I just watched Hot Millions, a 1968 film which just might be the world’s first hacker film… with Peter Ustinov as the hacker.  As a computer security professional, I can state that this is a completely factual and realistic portrayal of the challenges we face every day – including blowing the lid off of the critical blue lights which protect computers from embezzlers and other evil doers (other than the cleaning lady).  A must view for all security pros and those that love them.

http://i.cdn.turner.com/v5cache/TCM/cvp/container/mediaroom_embed.swf?context=embed&videoId=16682

the world’s first hacker movie?

this hash can give your servers indigestion

Doesn't that look tasty...

When Microsoft comes out with an out of cycle security advisory (and during a holiday week, no less), you know something big is up.  This week’s bulletin highlights a denial of service attack and two privilege escalation vulnerabilities that affect web sites built on top of ASP.NET.   The most serious privilege escalation vulnerability could allow an attacker to execute commands on a system by sending specially crafted web requests.

The denial of service issue is related to a flaw in the way that ASP.NET (as well as PHP, Ruby and Java) handle the hash tables which are used to pass information from user web inputs to the web server.  By sending specially crafted requests to vulnerable web servers, it is possible to tie up all of their CPU resources and make them unavailable to legitimate users.  This attack was revealed at this past week’s Chaos Communications Congress in Berlin – you can watch the presentation here.

There is a very good technical description of the DoS problem and attack here.

The DoS flaw is also present in PHP, Python, some Java web frameworks, and Ruby.   Apache Tomcat 7.0.23 contains a workaround fix which limits the number of parameters accepted in a POST request.  PHP version 5.4.0 will include a workaround fix for this problem, but is not yet ready for production use.   Ruby version 1.9 and higher has a fix which solves the problem by randomizing the hash tables.

Given the recent ‘hacktivist’ activity we have been seeing, it would not surprise me if this attack was used against sites in the financial industry as well as in the public sector.  In any case, the Microsoft patch is a must for your web facing ASP.NET systems now.  The US-CERT’s vulnerability page for this issue is a good place to keep track of vendors’ responses as more platforms are found to be vulnerable.

 

this hash can give your servers indigestion

authentication via butt-prints?

Tasty snack... or identity theft tool??

From the “you can’t make this stuff up” file…

Cars of the future may use the driver’s rear end as identity protection, through a system developed at Japan’s Advanced Institute of Industrial Technology.
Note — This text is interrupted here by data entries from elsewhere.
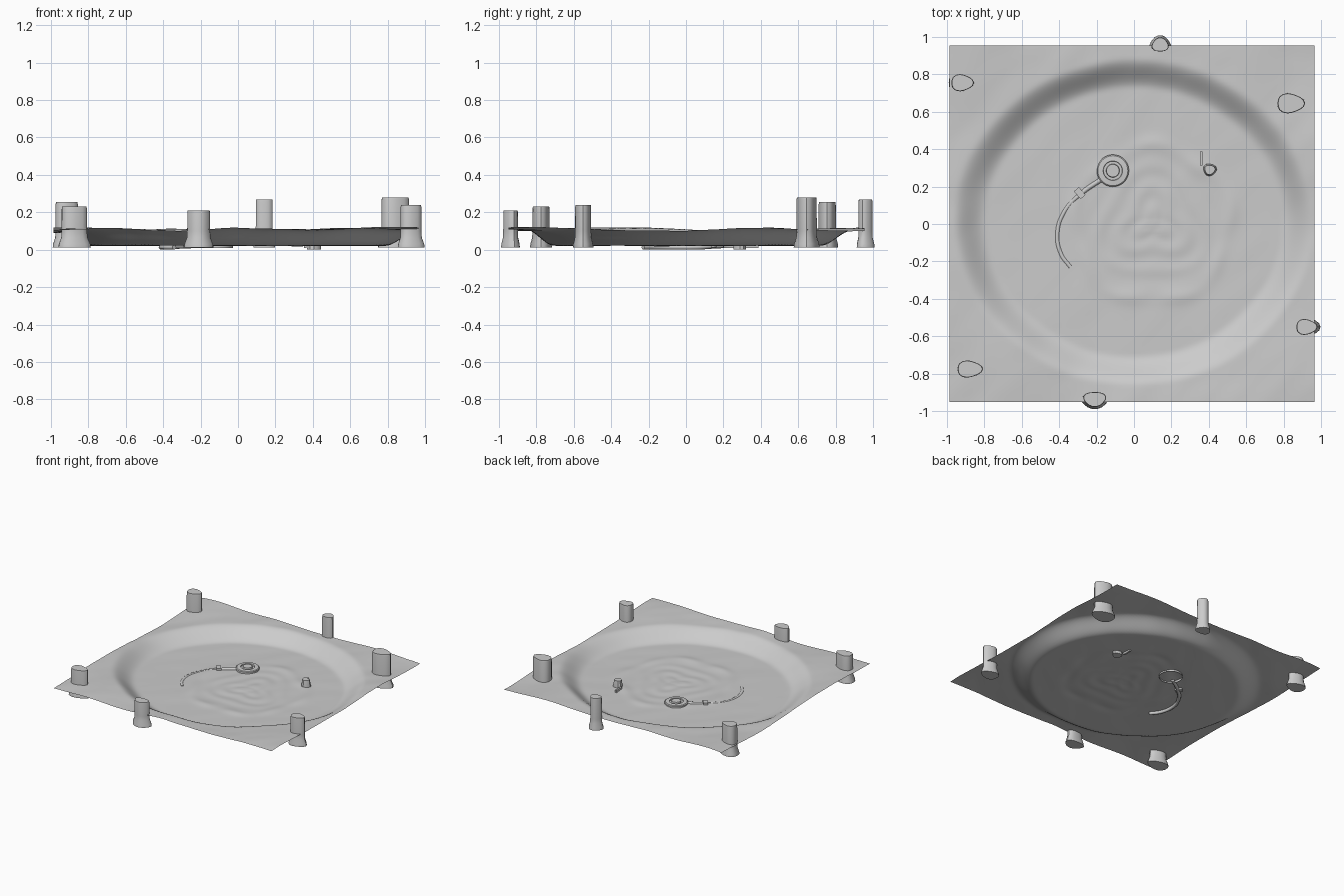
import bpy, bmesh
from math import sin, cos, pi, hypot, exp, atan2
from mathutils import Vector, noise

if "Cube" in bpy.data.objects:
    bpy.data.objects.remove(bpy.data.objects["Cube"])


def smooth(a, b, t):
    t = max(0.0, min(1.0, (t - a) / (b - a)))
    return t * t * (3 - 2 * t)


def finish(name, bm, angle=0.6):
    me = bpy.data.meshes.new(name)
    bm.to_mesh(me)
    bm.free()
    ob = bpy.data.objects.new(name, me)
    bpy.context.collection.objects.link(ob)
    bpy.ops.object.select_all(action='DESELECT')
    ob.select_set(True)
    bpy.context.view_layer.objects.active = ob
    bpy.ops.object.shade_smooth_by_angle(angle=angle)
    return ob


def height(x, y):
    """Arena ground: flat basin, sloped wall, rolling plateau."""
    r = hypot(x / 0.965, (y - 0.01) / 0.875)
    n = noise.noise(Vector((x * 2.3 + 4, y * 2.3 - 2, 0.5)))
    fine = noise.noise(Vector(((x - y) * 6, (x + y) * 2.2, 3.1)))
    w = smooth(0.81, 1.0, r + 0.015 * n)
    floor = 0.022 + 0.003 * n + 0.002 * fine
    # low rippled mound ring in the middle of the floor
    d = hypot(x - 0.1, y)
    a = atan2(y, x - 0.1)
    floor += 0.007 * exp(-((d - 0.41 - 0.02 * sin(5 * a)) / 0.04) ** 2) * (0.7 + 0.3 * sin(9 * a))
    floor += 0.002 * sin(d * 50 + 2 * sin(3 * a)) * smooth(0.4, 0.25, d) if d < 0.4 else 0
    plateau = 0.108 + 0.018 * n + 0.003 * fine + 0.006 * sin(4 * y - 0.3) * x
    return floor * (1 - w) + plateau * w


# ground sheet
bm = bmesh.new()
N = 110
bmesh.ops.create_grid(bm, x_segments=N, y_segments=N, size=1)
for v in bm.verts:
    x, y = -0.01 + v.co.x * 0.975, 0.002 + v.co.y * 0.952
    v.co = (x, y, height(x, y))
finish("ground", bm, 1.0)


def egg_ring(bm, cx, cy, rx, ry, z, sides, turn):
    """Rounded, slightly triangular cross-section."""
    ring = []
    for i in range(sides):
        a = 2 * pi * i / sides
        k = 1 + 0.08 * cos(3 * (a - turn))
        ring.append(bm.verts.new((cx + rx * k * cos(a), cy + ry * k * sin(a), z)))
    return ring


def loft(name, rings_spec, cx, cy, rx, ry, turn, sides=18):
    bm = bmesh.new()
    rings = [egg_ring(bm, cx, cy, rx * s, ry * s, z, sides, turn) for z, s in rings_spec]
    for lo, hi in zip(rings, rings[1:]):
        for i in range(sides):
            j = (i + 1) % sides
            bm.faces.new((lo[i], lo[j], hi[j], hi[i]))
    bm.faces.new(rings[-1])
    bm.faces.new(rings[0][::-1])
    return finish(name, bm)


# standing stones with flared feet: x, y, half width, half depth, top, turn
pillars = [
    (-0.92, 0.755, 0.060, 0.045, 0.255, 0.0),
    (0.14, 0.957, 0.045, 0.038, 0.268, 1.57),
    (0.835, 0.645, 0.074, 0.053, 0.28, 0.0),
    (0.92, -0.55, 0.056, 0.042, 0.24, 0.0),
    (-0.88, -0.775, 0.068, 0.045, 0.23, 0.0),
    (-0.21, -0.935, 0.061, 0.040, 0.21, -1.57),
]
for i, (x, y, rx, ry, top, turn) in enumerate(pillars):
    loft("pillar_%d" % (i + 1),
         [(0.013, 1.27), (0.03, 1.24), (0.065, 1.03), (0.1, 1.0),
          (top - 0.012, 0.99), (top, 0.95)], x, y, rx, ry, turn)

# small rock on the floor, with a thin stick next to it
loft("small_rock", [(0.0, 1.2), (0.03, 1.15), (0.06, 1.0), (0.078, 0.9)],
     0.405, 0.29, 0.031, 0.028, 0.3, 12)
bm = bmesh.new()
bmesh.ops.create_cube(bm, size=1)
for v in bm.verts:
    v.co = (0.36 + v.co.x * 0.014, 0.35 + v.co.y * 0.075, 0.026 + v.co.z * 0.032)
finish("stick", bm)

# round hub: lathed profile with a sunken ring and raised centre
bm = bmesh.new()
profile = [(0.086, 0.01), (0.086, 0.036), (0.080, 0.041), (0.052, 0.043), (0.050, 0.034),
           (0.036, 0.034), (0.034, 0.047), (0.0, 0.049)]
S = 32
rings = [[bm.verts.new((-0.113 + r * cos(2 * pi * i / S), 0.285 + r * sin(2 * pi * i / S), z))
          for i in range(S)] for r, z in profile[:-1]]
for lo, hi in zip(rings, rings[1:]):
    for i in range(S):
        j = (i + 1) % S
        bm.faces.new((lo[i], lo[j], hi[j], hi[i]))
bm.faces.new(rings[-1])
finish("hub", bm)


# half-buried pipe running from the hub and curving along the floor
def tube(name, pts, radius):
    cu = bpy.data.curves.new(name, 'CURVE')
    cu.dimensions = '3D'
    cu.bevel_depth = radius
    cu.bevel_resolution = 2
    cu.use_fill_caps = True
    sp = cu.splines.new('BEZIER')
    sp.bezier_points.add(len(pts) - 1)
    for p, co in zip(sp.bezier_points, pts):
        p.co = co
        p.handle_left_type = p.handle_right_type = 'AUTO'
    ob = bpy.data.objects.new(name, cu)
    bpy.context.collection.objects.link(ob)


tube("pipe", [(-0.165, 0.245, 0.022), (-0.28, 0.165, 0.02), (-0.37, 0.07, 0.014),
              (-0.41, -0.05, 0.0135), (-0.39, -0.16, 0.0135), (-0.34, -0.23, 0.0135)], 0.013)

# collar around the pipe
bm = bmesh.new()
bmesh.ops.create_cube(bm, size=1)
for v in bm.verts:
    a, l, w = 0.72, v.co.x * 0.035, v.co.y * 0.055
    v.co = (-0.29 + l * cos(a) - w * sin(a), 0.165 + l * sin(a) + w * cos(a), 0.025 + v.co.z * 0.028)
finish("pipe_collar", bm)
A report surfaced earlier this month that researchers there developed a system that can recognize a person by the backside when the person takes a seat. The system performs a precise measurement of the person’s posterior, its contours and the way the person applies pressure on the seat. The developers say that in lab tests, the system was able to recognize people with 98 percent accuracy.  

To get to the bottom of this story, read more here.

authentication via butt-prints?

stale java

oops - wrong Java!

I hate Java.  Not the country or the beverage, but the programming language.  Actually, not so much the language, but the way that it is used and distributed to PC and Mac users.  A recent report from Microsoft stated that between one third and one half of the malware that they saw between 3Q 2010 and 2Q 2011 was written in Java.  Java is a natural target for malware writers – it is cross platform and is installed on just about every computer used to connect to the Internet.  Java is a force multiplier for the bad guys.   Like any other software, the Java Runtime Environment (JRE), which allows Java applets to run on your computer, has its share of security flaws which are then exploited by attackers.  Recently, one “pernicious” Java exploit which had only been available for purchase in the “computer underground” was made available in the Metasploit toolkit, which allows less skilled attackers to use it to craft their attacks.

If you are reading this on a computer that you own personally, stop right now and make sure that you are running the latest version of Java and other browser plugins on your system – Qualys has a nice site which does this for you automatically.  Go ahead, I’ll wait…

In enterprises, upgrading Java is not as easy as it would seem.  Many applications used by business were written with a particular version of Java in mind and they will stop working if you do the “right thing” and upgrade the JRE.  As a result, many organizations are stuck with old and vulnerable versions of Java running on their systems.

There are solutions to this problem, involving installation of the new Java Runtime Engine along side the old one and then playing with the PATH or JAVA_HOME environment variables to tell Java which version of the JRE to invoke.  I’m going to be doing some research on this and will post the results.

In the mean time, a plea to applet developers… please make your software compatible with the newer, safer versions of Java.  Let’s close down malware writers’ access via this particular hole.

 

 

stale java